* _Work request_
All entries are to be quoted exactly; the images stay out of the copy.

* _Saved data entries_
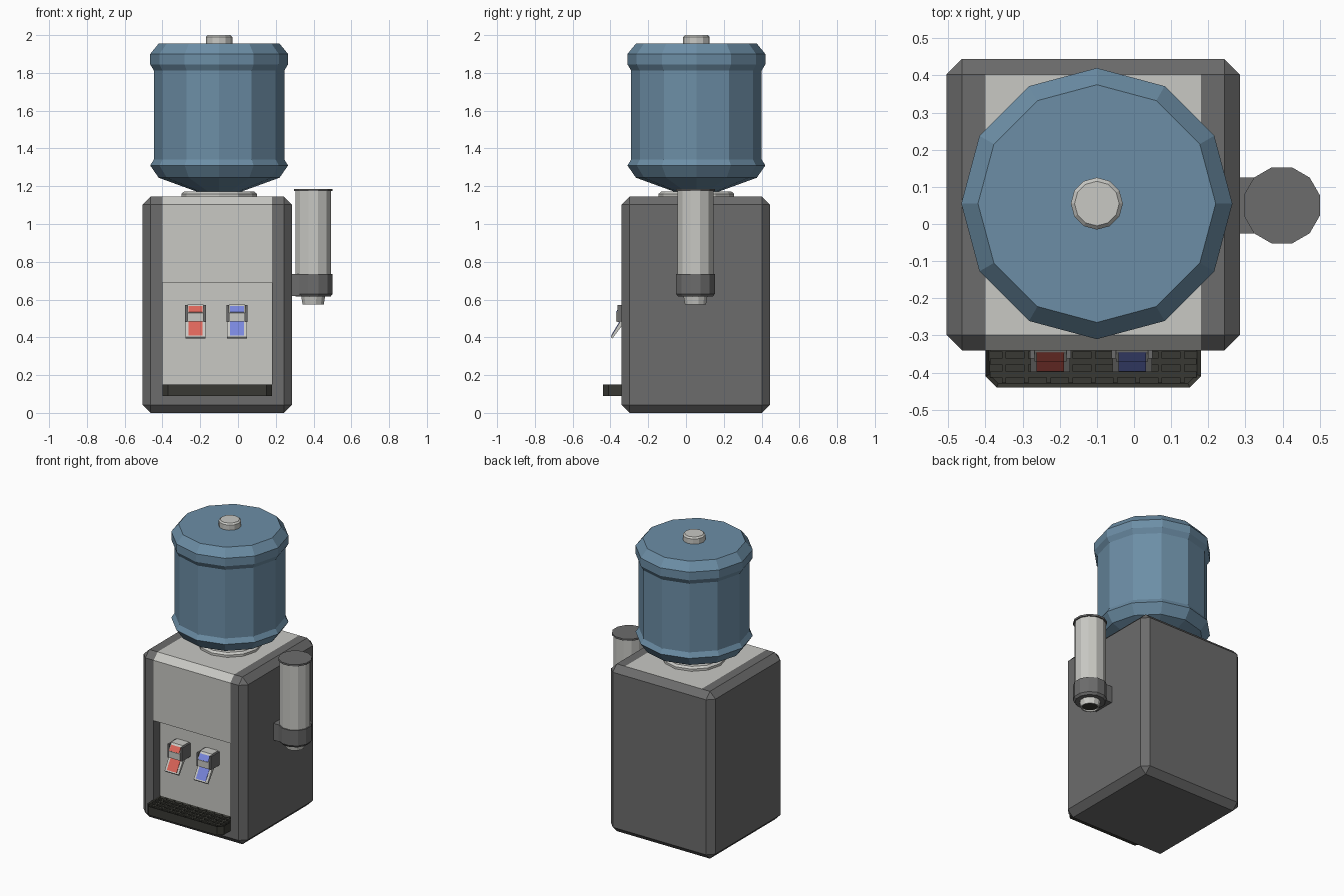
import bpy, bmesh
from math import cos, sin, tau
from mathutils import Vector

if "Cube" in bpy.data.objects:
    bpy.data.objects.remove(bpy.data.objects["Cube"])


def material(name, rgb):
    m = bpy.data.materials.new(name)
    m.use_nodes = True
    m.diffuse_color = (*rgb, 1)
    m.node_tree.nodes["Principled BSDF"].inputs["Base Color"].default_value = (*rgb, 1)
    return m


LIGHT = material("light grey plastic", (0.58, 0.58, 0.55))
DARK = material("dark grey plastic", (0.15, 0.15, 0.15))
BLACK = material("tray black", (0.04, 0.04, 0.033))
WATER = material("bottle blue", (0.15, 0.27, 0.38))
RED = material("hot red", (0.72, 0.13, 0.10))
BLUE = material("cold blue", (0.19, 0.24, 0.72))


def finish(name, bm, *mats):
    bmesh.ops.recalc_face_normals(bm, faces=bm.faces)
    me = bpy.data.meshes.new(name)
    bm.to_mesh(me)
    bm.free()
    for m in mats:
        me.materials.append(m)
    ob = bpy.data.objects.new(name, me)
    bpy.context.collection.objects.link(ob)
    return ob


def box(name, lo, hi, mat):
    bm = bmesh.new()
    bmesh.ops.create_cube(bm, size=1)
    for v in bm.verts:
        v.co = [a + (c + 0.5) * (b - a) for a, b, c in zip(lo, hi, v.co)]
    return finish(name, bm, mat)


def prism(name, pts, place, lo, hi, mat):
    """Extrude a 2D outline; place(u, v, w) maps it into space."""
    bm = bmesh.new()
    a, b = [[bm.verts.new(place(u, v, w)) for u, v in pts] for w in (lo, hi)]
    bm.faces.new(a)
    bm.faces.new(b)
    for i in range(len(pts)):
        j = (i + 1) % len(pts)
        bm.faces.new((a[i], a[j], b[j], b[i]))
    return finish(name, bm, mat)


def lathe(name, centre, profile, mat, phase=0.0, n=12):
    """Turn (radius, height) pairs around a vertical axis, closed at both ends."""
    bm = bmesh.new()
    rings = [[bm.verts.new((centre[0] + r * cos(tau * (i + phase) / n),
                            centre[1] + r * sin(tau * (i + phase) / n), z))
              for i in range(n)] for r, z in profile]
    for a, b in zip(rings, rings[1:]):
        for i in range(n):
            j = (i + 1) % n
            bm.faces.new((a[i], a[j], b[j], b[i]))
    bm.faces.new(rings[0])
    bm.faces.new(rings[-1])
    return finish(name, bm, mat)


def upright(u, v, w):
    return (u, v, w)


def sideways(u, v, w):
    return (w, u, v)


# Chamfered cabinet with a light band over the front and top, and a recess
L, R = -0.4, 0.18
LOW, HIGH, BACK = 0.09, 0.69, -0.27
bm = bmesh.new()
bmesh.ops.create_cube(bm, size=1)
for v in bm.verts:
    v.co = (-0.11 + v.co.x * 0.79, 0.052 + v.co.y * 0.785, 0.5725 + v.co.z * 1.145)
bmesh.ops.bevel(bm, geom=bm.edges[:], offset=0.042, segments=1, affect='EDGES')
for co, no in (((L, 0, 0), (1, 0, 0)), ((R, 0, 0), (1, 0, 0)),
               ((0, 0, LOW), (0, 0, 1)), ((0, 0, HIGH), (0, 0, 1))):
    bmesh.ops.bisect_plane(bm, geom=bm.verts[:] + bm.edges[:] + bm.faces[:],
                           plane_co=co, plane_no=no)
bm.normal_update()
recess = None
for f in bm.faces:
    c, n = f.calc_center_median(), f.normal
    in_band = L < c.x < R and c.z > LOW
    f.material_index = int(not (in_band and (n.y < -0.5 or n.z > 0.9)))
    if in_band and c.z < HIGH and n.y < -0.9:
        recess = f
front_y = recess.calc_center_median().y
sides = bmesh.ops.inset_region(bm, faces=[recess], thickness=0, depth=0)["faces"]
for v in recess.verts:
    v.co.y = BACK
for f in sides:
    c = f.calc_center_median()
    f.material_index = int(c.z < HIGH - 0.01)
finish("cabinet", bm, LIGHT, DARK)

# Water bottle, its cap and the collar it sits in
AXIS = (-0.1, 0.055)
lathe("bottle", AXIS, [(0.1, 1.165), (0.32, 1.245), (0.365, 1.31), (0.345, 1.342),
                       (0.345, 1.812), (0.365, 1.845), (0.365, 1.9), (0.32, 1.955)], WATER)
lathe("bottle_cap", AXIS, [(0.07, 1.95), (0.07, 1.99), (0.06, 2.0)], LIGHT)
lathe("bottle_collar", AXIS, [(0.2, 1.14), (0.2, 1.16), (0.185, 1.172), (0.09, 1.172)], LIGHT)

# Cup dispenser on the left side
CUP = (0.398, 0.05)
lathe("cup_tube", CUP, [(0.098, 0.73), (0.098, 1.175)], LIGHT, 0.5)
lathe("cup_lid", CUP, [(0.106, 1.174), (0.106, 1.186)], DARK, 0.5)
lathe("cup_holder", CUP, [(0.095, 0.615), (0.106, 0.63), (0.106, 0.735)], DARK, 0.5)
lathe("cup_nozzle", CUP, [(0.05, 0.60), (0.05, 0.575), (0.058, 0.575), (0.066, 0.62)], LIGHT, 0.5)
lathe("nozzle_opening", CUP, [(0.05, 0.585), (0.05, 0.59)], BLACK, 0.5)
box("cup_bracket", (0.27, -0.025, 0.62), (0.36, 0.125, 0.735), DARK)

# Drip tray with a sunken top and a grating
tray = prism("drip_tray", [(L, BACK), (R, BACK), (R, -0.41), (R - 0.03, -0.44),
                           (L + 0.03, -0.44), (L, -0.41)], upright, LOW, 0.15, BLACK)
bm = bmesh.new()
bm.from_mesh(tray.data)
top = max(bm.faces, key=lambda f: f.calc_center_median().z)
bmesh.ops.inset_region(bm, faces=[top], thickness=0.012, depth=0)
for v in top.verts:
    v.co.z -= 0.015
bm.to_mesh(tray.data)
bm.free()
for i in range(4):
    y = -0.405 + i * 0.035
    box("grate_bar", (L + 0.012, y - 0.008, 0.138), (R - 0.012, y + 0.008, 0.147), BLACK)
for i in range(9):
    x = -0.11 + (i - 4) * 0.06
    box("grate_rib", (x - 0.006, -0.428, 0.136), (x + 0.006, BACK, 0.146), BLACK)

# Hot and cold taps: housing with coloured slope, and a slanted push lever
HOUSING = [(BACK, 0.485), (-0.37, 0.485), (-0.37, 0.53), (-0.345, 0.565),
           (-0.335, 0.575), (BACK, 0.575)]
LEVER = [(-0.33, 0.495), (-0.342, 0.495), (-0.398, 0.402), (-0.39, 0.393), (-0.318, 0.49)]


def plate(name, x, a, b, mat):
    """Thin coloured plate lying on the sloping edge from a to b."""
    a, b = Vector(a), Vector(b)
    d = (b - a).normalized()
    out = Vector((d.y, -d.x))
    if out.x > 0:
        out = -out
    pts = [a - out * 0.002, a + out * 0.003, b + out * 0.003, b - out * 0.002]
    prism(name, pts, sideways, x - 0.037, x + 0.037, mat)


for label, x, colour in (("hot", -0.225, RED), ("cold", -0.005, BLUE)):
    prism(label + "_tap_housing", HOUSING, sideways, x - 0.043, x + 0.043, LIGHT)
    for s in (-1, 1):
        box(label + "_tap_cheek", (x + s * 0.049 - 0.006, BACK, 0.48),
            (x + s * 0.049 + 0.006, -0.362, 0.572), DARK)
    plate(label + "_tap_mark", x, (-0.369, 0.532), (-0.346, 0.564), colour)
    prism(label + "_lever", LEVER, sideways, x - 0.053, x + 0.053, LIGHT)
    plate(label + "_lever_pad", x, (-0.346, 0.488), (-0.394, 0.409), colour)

* _Exercise answer_
import bpy, bmesh
from math import cos, sin, tau
from mathutils import Vector

if "Cube" in bpy.data.objects:
    bpy.data.objects.remove(bpy.data.objects["Cube"])


def material(name, rgb):
    m = bpy.data.materials.new(name)
    m.use_nodes = True
    m.diffuse_color = (*rgb, 1)
    m.node_tree.nodes["Principled BSDF"].inputs["Base Color"].default_value = (*rgb, 1)
    return m


LIGHT = material("light grey plastic", (0.58, 0.58, 0.55))
DARK = material("dark grey plastic", (0.15, 0.15, 0.15))
BLACK = material("tray black", (0.04, 0.04, 0.033))
WATER = material("bottle blue", (0.15, 0.27, 0.38))
RED = material("hot red", (0.72, 0.13, 0.10))
BLUE = material("cold blue", (0.19, 0.24, 0.72))


def finish(name, bm, *mats):
    bmesh.ops.recalc_face_normals(bm, faces=bm.faces)
    me = bpy.data.meshes.new(name)
    bm.to_mesh(me)
    bm.free()
    for m in mats:
        me.materials.append(m)
    ob = bpy.data.objects.new(name, me)
    bpy.context.collection.objects.link(ob)
    return ob


def box(name, lo, hi, mat):
    bm = bmesh.new()
    bmesh.ops.create_cube(bm, size=1)
    for v in bm.verts:
        v.co = [a + (c + 0.5) * (b - a) for a, b, c in zip(lo, hi, v.co)]
    return finish(name, bm, mat)


def prism(name, pts, place, lo, hi, mat):
    """Extrude a 2D outline; place(u, v, w) maps it into space."""
    bm = bmesh.new()
    a, b = [[bm.verts.new(place(u, v, w)) for u, v in pts] for w in (lo, hi)]
    bm.faces.new(a)
    bm.faces.new(b)
    for i in range(len(pts)):
        j = (i + 1) % len(pts)
        bm.faces.new((a[i], a[j], b[j], b[i]))
    return finish(name, bm, mat)


def lathe(name, centre, profile, mat, phase=0.0, n=12):
    """Turn (radius, height) pairs around a vertical axis, closed at both ends."""
    bm = bmesh.new()
    rings = [[bm.verts.new((centre[0] + r * cos(tau * (i + phase) / n),
                            centre[1] + r * sin(tau * (i + phase) / n), z))
              for i in range(n)] for r, z in profile]
    for a, b in zip(rings, rings[1:]):
        for i in range(n):
            j = (i + 1) % n
            bm.faces.new((a[i], a[j], b[j], b[i]))
    bm.faces.new(rings[0])
    bm.faces.new(rings[-1])
    return finish(name, bm, mat)


def upright(u, v, w):
    return (u, v, w)


def sideways(u, v, w):
    return (w, u, v)


# Chamfered cabinet with a light band over the front and top, and a recess
L, R = -0.4, 0.18
LOW, HIGH, BACK = 0.09, 0.69, -0.27
bm = bmesh.new()
bmesh.ops.create_cube(bm, size=1)
for v in bm.verts:
    v.co = (-0.11 + v.co.x * 0.79, 0.052 + v.co.y * 0.785, 0.5725 + v.co.z * 1.145)
bmesh.ops.bevel(bm, geom=bm.edges[:], offset=0.042, segments=1, affect='EDGES')
for co, no in (((L, 0, 0), (1, 0, 0)), ((R, 0, 0), (1, 0, 0)),
               ((0, 0, LOW), (0, 0, 1)), ((0, 0, HIGH), (0, 0, 1))):
    bmesh.ops.bisect_plane(bm, geom=bm.verts[:] + bm.edges[:] + bm.faces[:],
                           plane_co=co, plane_no=no)
bm.normal_update()
recess = None
for f in bm.faces:
    c, n = f.calc_center_median(), f.normal
    in_band = L < c.x < R and c.z > LOW
    f.material_index = int(not (in_band and (n.y < -0.5 or n.z > 0.9)))
    if in_band and c.z < HIGH and n.y < -0.9:
        recess = f
front_y = recess.calc_center_median().y
sides = bmesh.ops.inset_region(bm, faces=[recess], thickness=0, depth=0)["faces"]
for v in recess.verts:
    v.co.y = BACK
for f in sides:
    c = f.calc_center_median()
    f.material_index = int(c.z < HIGH - 0.01)
finish("cabinet", bm, LIGHT, DARK)

# Water bottle, its cap and the collar it sits in
AXIS = (-0.1, 0.055)
lathe("bottle", AXIS, [(0.1, 1.165), (0.32, 1.245), (0.365, 1.31), (0.345, 1.342),
                       (0.345, 1.812), (0.365, 1.845), (0.365, 1.9), (0.32, 1.955)], WATER)
lathe("bottle_cap", AXIS, [(0.07, 1.95), (0.07, 1.99), (0.06, 2.0)], LIGHT)
lathe("bottle_collar", AXIS, [(0.2, 1.14), (0.2, 1.16), (0.185, 1.172), (0.09, 1.172)], LIGHT)

# Cup dispenser on the left side
CUP = (0.398, 0.05)
lathe("cup_tube", CUP, [(0.098, 0.73), (0.098, 1.175)], LIGHT, 0.5)
lathe("cup_lid", CUP, [(0.106, 1.174), (0.106, 1.186)], DARK, 0.5)
lathe("cup_holder", CUP, [(0.095, 0.615), (0.106, 0.63), (0.106, 0.735)], DARK, 0.5)
lathe("cup_nozzle", CUP, [(0.05, 0.60), (0.05, 0.575), (0.058, 0.575), (0.066, 0.62)], LIGHT, 0.5)
lathe("nozzle_opening", CUP, [(0.05, 0.585), (0.05, 0.59)], BLACK, 0.5)
box("cup_bracket", (0.27, -0.025, 0.62), (0.36, 0.125, 0.735), DARK)

# Drip tray with a sunken top and a grating
tray = prism("drip_tray", [(L, BACK), (R, BACK), (R, -0.41), (R - 0.03, -0.44),
                           (L + 0.03, -0.44), (L, -0.41)], upright, LOW, 0.15, BLACK)
bm = bmesh.new()
bm.from_mesh(tray.data)
top = max(bm.faces, key=lambda f: f.calc_center_median().z)
bmesh.ops.inset_region(bm, faces=[top], thickness=0.012, depth=0)
for v in top.verts:
    v.co.z -= 0.015
bm.to_mesh(tray.data)
bm.free()
for i in range(4):
    y = -0.405 + i * 0.035
    box("grate_bar", (L + 0.012, y - 0.008, 0.138), (R - 0.012, y + 0.008, 0.147), BLACK)
for i in range(9):
    x = -0.11 + (i - 4) * 0.06
    box("grate_rib", (x - 0.006, -0.428, 0.136), (x + 0.006, BACK, 0.146), BLACK)

# Hot and cold taps: housing with coloured slope, and a slanted push lever
HOUSING = [(BACK, 0.485), (-0.37, 0.485), (-0.37, 0.53), (-0.345, 0.565),
           (-0.335, 0.575), (BACK, 0.575)]
LEVER = [(-0.33, 0.495), (-0.342, 0.495), (-0.398, 0.402), (-0.39, 0.393), (-0.318, 0.49)]


def plate(name, x, a, b, mat):
    """Thin coloured plate lying on the sloping edge from a to b."""
    a, b = Vector(a), Vector(b)
    d = (b - a).normalized()
    out = Vector((d.y, -d.x))
    if out.x > 0:
        out = -out
    pts = [a - out * 0.002, a + out * 0.003, b + out * 0.003, b - out * 0.002]
    prism(name, pts, sideways, x - 0.037, x + 0.037, mat)


for label, x, colour in (("hot", -0.225, RED), ("cold", -0.005, BLUE)):
    prism(label + "_tap_housing", HOUSING, sideways, x - 0.043, x + 0.043, LIGHT)
    for s in (-1, 1):
        box(label + "_tap_cheek", (x + s * 0.049 - 0.006, BACK, 0.48),
            (x + s * 0.049 + 0.006, -0.362, 0.572), DARK)
    plate(label + "_tap_mark", x, (-0.369, 0.532), (-0.346, 0.564), colour)
    prism(label + "_lever", LEVER, sideways, x - 0.053, x + 0.053, LIGHT)
    plate(label + "_lever_pad", x, (-0.346, 0.488), (-0.394, 0.409), colour)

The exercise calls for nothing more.